Copy each entry below without any change.
** Material to process follows **
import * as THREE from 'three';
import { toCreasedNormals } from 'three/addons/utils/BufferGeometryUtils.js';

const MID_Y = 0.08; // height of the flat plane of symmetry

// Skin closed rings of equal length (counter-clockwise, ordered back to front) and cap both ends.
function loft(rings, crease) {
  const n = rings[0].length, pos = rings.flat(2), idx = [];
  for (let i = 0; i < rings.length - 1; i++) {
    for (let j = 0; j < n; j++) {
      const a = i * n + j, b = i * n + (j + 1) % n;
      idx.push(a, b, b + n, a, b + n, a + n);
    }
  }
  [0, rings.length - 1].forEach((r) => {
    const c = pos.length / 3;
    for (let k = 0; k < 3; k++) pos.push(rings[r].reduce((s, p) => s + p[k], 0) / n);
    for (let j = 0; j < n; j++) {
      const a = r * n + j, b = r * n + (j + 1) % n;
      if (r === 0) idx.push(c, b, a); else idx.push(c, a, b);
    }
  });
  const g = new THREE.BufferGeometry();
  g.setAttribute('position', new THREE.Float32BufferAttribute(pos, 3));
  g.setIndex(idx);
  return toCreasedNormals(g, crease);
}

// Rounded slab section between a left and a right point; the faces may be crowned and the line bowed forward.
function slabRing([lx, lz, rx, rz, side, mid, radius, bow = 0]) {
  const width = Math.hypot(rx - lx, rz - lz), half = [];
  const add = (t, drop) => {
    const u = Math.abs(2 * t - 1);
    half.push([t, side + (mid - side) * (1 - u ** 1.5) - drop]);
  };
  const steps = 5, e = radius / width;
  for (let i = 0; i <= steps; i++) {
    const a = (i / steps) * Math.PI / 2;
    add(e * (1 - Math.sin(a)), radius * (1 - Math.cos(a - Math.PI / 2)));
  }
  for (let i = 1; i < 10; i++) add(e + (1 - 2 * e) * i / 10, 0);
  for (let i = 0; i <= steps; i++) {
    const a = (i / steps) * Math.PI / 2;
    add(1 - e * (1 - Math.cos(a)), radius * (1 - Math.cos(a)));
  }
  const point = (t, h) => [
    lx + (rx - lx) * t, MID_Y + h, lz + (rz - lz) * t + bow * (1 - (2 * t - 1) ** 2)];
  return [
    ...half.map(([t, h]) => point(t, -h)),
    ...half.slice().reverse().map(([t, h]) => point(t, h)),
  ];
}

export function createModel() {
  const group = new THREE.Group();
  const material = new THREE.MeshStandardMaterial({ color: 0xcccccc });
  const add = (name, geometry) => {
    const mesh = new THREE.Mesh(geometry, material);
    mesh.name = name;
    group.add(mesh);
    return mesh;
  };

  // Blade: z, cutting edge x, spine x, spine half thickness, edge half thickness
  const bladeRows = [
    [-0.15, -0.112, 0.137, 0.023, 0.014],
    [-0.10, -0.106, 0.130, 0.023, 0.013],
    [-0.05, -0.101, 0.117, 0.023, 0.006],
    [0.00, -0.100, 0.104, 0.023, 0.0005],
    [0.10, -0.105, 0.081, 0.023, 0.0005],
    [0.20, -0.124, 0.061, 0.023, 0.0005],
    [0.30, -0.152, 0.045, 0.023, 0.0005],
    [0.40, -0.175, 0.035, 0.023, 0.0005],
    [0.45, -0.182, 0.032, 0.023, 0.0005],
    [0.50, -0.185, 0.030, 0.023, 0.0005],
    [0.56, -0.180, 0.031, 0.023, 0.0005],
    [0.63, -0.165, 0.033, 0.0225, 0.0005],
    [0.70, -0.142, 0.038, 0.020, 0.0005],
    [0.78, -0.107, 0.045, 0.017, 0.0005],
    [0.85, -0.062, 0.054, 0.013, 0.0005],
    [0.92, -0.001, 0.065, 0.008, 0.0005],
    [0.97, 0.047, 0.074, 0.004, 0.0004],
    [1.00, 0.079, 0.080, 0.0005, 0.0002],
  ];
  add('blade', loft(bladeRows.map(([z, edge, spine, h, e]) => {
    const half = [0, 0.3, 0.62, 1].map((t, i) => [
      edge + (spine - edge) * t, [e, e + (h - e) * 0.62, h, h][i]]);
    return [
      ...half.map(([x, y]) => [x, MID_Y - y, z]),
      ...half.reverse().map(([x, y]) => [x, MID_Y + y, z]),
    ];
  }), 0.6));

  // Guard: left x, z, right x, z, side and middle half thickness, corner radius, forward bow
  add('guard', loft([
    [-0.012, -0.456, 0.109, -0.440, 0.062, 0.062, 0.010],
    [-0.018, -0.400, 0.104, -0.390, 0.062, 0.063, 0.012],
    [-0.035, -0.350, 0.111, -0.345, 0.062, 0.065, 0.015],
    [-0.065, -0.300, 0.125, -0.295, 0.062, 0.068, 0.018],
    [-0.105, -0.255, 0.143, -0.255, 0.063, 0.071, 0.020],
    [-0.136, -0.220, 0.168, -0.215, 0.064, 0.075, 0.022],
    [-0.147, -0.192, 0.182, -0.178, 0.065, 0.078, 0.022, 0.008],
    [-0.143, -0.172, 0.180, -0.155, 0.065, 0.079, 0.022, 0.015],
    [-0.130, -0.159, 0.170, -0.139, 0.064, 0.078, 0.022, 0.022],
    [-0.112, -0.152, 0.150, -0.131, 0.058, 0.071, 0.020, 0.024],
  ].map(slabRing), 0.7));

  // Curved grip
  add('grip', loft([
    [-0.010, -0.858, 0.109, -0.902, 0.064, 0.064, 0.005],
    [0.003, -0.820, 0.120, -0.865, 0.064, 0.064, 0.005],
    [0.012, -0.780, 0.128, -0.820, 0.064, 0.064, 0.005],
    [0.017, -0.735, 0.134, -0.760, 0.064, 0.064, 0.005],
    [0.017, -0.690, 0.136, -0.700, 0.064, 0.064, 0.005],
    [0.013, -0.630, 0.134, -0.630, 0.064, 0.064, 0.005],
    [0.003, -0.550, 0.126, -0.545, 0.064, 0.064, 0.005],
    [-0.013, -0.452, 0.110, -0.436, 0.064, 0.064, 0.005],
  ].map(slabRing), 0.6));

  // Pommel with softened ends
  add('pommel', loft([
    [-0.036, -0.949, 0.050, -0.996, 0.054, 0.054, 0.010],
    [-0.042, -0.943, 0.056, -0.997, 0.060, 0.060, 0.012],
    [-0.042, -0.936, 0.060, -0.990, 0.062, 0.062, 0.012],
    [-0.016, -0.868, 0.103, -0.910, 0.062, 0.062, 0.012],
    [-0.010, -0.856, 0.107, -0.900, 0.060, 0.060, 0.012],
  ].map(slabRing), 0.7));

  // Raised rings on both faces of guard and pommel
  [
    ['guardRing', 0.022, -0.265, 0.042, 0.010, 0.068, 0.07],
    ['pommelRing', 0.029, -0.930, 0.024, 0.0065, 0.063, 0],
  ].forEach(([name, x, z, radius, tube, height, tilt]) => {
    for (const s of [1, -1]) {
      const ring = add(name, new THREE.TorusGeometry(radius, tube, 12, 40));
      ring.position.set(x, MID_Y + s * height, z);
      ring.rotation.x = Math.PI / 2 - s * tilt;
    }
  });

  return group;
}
** End of Material to process **
■ **Answer section**:
import * as THREE from 'three';
import { toCreasedNormals } from 'three/addons/utils/BufferGeometryUtils.js';

const MID_Y = 0.08; // height of the flat plane of symmetry

// Skin closed rings of equal length (counter-clockwise, ordered back to front) and cap both ends.
function loft(rings, crease) {
  const n = rings[0].length, pos = rings.flat(2), idx = [];
  for (let i = 0; i < rings.length - 1; i++) {
    for (let j = 0; j < n; j++) {
      const a = i * n + j, b = i * n + (j + 1) % n;
      idx.push(a, b, b + n, a, b + n, a + n);
    }
  }
  [0, rings.length - 1].forEach((r) => {
    const c = pos.length / 3;
    for (let k = 0; k < 3; k++) pos.push(rings[r].reduce((s, p) => s + p[k], 0) / n);
    for (let j = 0; j < n; j++) {
      const a = r * n + j, b = r * n + (j + 1) % n;
      if (r === 0) idx.push(c, b, a); else idx.push(c, a, b);
    }
  });
  const g = new THREE.BufferGeometry();
  g.setAttribute('position', new THREE.Float32BufferAttribute(pos, 3));
  g.setIndex(idx);
  return toCreasedNormals(g, crease);
}

// Rounded slab section between a left and a right point; the faces may be crowned and the line bowed forward.
function slabRing([lx, lz, rx, rz, side, mid, radius, bow = 0]) {
  const width = Math.hypot(rx - lx, rz - lz), half = [];
  const add = (t, drop) => {
    const u = Math.abs(2 * t - 1);
    half.push([t, side + (mid - side) * (1 - u ** 1.5) - drop]);
  };
  const steps = 5, e = radius / width;
  for (let i = 0; i <= steps; i++) {
    const a = (i / steps) * Math.PI / 2;
    add(e * (1 - Math.sin(a)), radius * (1 - Math.cos(a - Math.PI / 2)));
  }
  for (let i = 1; i < 10; i++) add(e + (1 - 2 * e) * i / 10, 0);
  for (let i = 0; i <= steps; i++) {
    const a = (i / steps) * Math.PI / 2;
    add(1 - e * (1 - Math.cos(a)), radius * (1 - Math.cos(a)));
  }
  const point = (t, h) => [
    lx + (rx - lx) * t, MID_Y + h, lz + (rz - lz) * t + bow * (1 - (2 * t - 1) ** 2)];
  return [
    ...half.map(([t, h]) => point(t, -h)),
    ...half.slice().reverse().map(([t, h]) => point(t, h)),
  ];
}

export function createModel() {
  const group = new THREE.Group();
  const material = new THREE.MeshStandardMaterial({ color: 0xcccccc });
  const add = (name, geometry) => {
    const mesh = new THREE.Mesh(geometry, material);
    mesh.name = name;
    group.add(mesh);
    return mesh;
  };

  // Blade: z, cutting edge x, spine x, spine half thickness, edge half thickness
  const bladeRows = [
    [-0.15, -0.112, 0.137, 0.023, 0.014],
    [-0.10, -0.106, 0.130, 0.023, 0.013],
    [-0.05, -0.101, 0.117, 0.023, 0.006],
    [0.00, -0.100, 0.104, 0.023, 0.0005],
    [0.10, -0.105, 0.081, 0.023, 0.0005],
    [0.20, -0.124, 0.061, 0.023, 0.0005],
    [0.30, -0.152, 0.045, 0.023, 0.0005],
    [0.40, -0.175, 0.035, 0.023, 0.0005],
    [0.45, -0.182, 0.032, 0.023, 0.0005],
    [0.50, -0.185, 0.030, 0.023, 0.0005],
    [0.56, -0.180, 0.031, 0.023, 0.0005],
    [0.63, -0.165, 0.033, 0.0225, 0.0005],
    [0.70, -0.142, 0.038, 0.020, 0.0005],
    [0.78, -0.107, 0.045, 0.017, 0.0005],
    [0.85, -0.062, 0.054, 0.013, 0.0005],
    [0.92, -0.001, 0.065, 0.008, 0.0005],
    [0.97, 0.047, 0.074, 0.004, 0.0004],
    [1.00, 0.079, 0.080, 0.0005, 0.0002],
  ];
  add('blade', loft(bladeRows.map(([z, edge, spine, h, e]) => {
    const half = [0, 0.3, 0.62, 1].map((t, i) => [
      edge + (spine - edge) * t, [e, e + (h - e) * 0.62, h, h][i]]);
    return [
      ...half.map(([x, y]) => [x, MID_Y - y, z]),
      ...half.reverse().map(([x, y]) => [x, MID_Y + y, z]),
    ];
  }), 0.6));

  // Guard: left x, z, right x, z, side and middle half thickness, corner radius, forward bow
  add('guard', loft([
    [-0.012, -0.456, 0.109, -0.440, 0.062, 0.062, 0.010],
    [-0.018, -0.400, 0.104, -0.390, 0.062, 0.063, 0.012],
    [-0.035, -0.350, 0.111, -0.345, 0.062, 0.065, 0.015],
    [-0.065, -0.300, 0.125, -0.295, 0.062, 0.068, 0.018],
    [-0.105, -0.255, 0.143, -0.255, 0.063, 0.071, 0.020],
    [-0.136, -0.220, 0.168, -0.215, 0.064, 0.075, 0.022],
    [-0.147, -0.192, 0.182, -0.178, 0.065, 0.078, 0.022, 0.008],
    [-0.143, -0.172, 0.180, -0.155, 0.065, 0.079, 0.022, 0.015],
    [-0.130, -0.159, 0.170, -0.139, 0.064, 0.078, 0.022, 0.022],
    [-0.112, -0.152, 0.150, -0.131, 0.058, 0.071, 0.020, 0.024],
  ].map(slabRing), 0.7));

  // Curved grip
  add('grip', loft([
    [-0.010, -0.858, 0.109, -0.902, 0.064, 0.064, 0.005],
    [0.003, -0.820, 0.120, -0.865, 0.064, 0.064, 0.005],
    [0.012, -0.780, 0.128, -0.820, 0.064, 0.064, 0.005],
    [0.017, -0.735, 0.134, -0.760, 0.064, 0.064, 0.005],
    [0.017, -0.690, 0.136, -0.700, 0.064, 0.064, 0.005],
    [0.013, -0.630, 0.134, -0.630, 0.064, 0.064, 0.005],
    [0.003, -0.550, 0.126, -0.545, 0.064, 0.064, 0.005],
    [-0.013, -0.452, 0.110, -0.436, 0.064, 0.064, 0.005],
  ].map(slabRing), 0.6));

  // Pommel with softened ends
  add('pommel', loft([
    [-0.036, -0.949, 0.050, -0.996, 0.054, 0.054, 0.010],
    [-0.042, -0.943, 0.056, -0.997, 0.060, 0.060, 0.012],
    [-0.042, -0.936, 0.060, -0.990, 0.062, 0.062, 0.012],
    [-0.016, -0.868, 0.103, -0.910, 0.062, 0.062, 0.012],
    [-0.010, -0.856, 0.107, -0.900, 0.060, 0.060, 0.012],
  ].map(slabRing), 0.7));

  // Raised rings on both faces of guard and pommel
  [
    ['guardRing', 0.022, -0.265, 0.042, 0.010, 0.068, 0.07],
    ['pommelRing', 0.029, -0.930, 0.024, 0.0065, 0.063, 0],
  ].forEach(([name, x, z, radius, tube, height, tilt]) => {
    for (const s of [1, -1]) {
      const ring = add(name, new THREE.TorusGeometry(radius, tube, 12, 40));
      ring.position.set(x, MID_Y + s * height, z);
      ring.rotation.x = Math.PI / 2 - s * tilt;
    }
  });

  return group;
}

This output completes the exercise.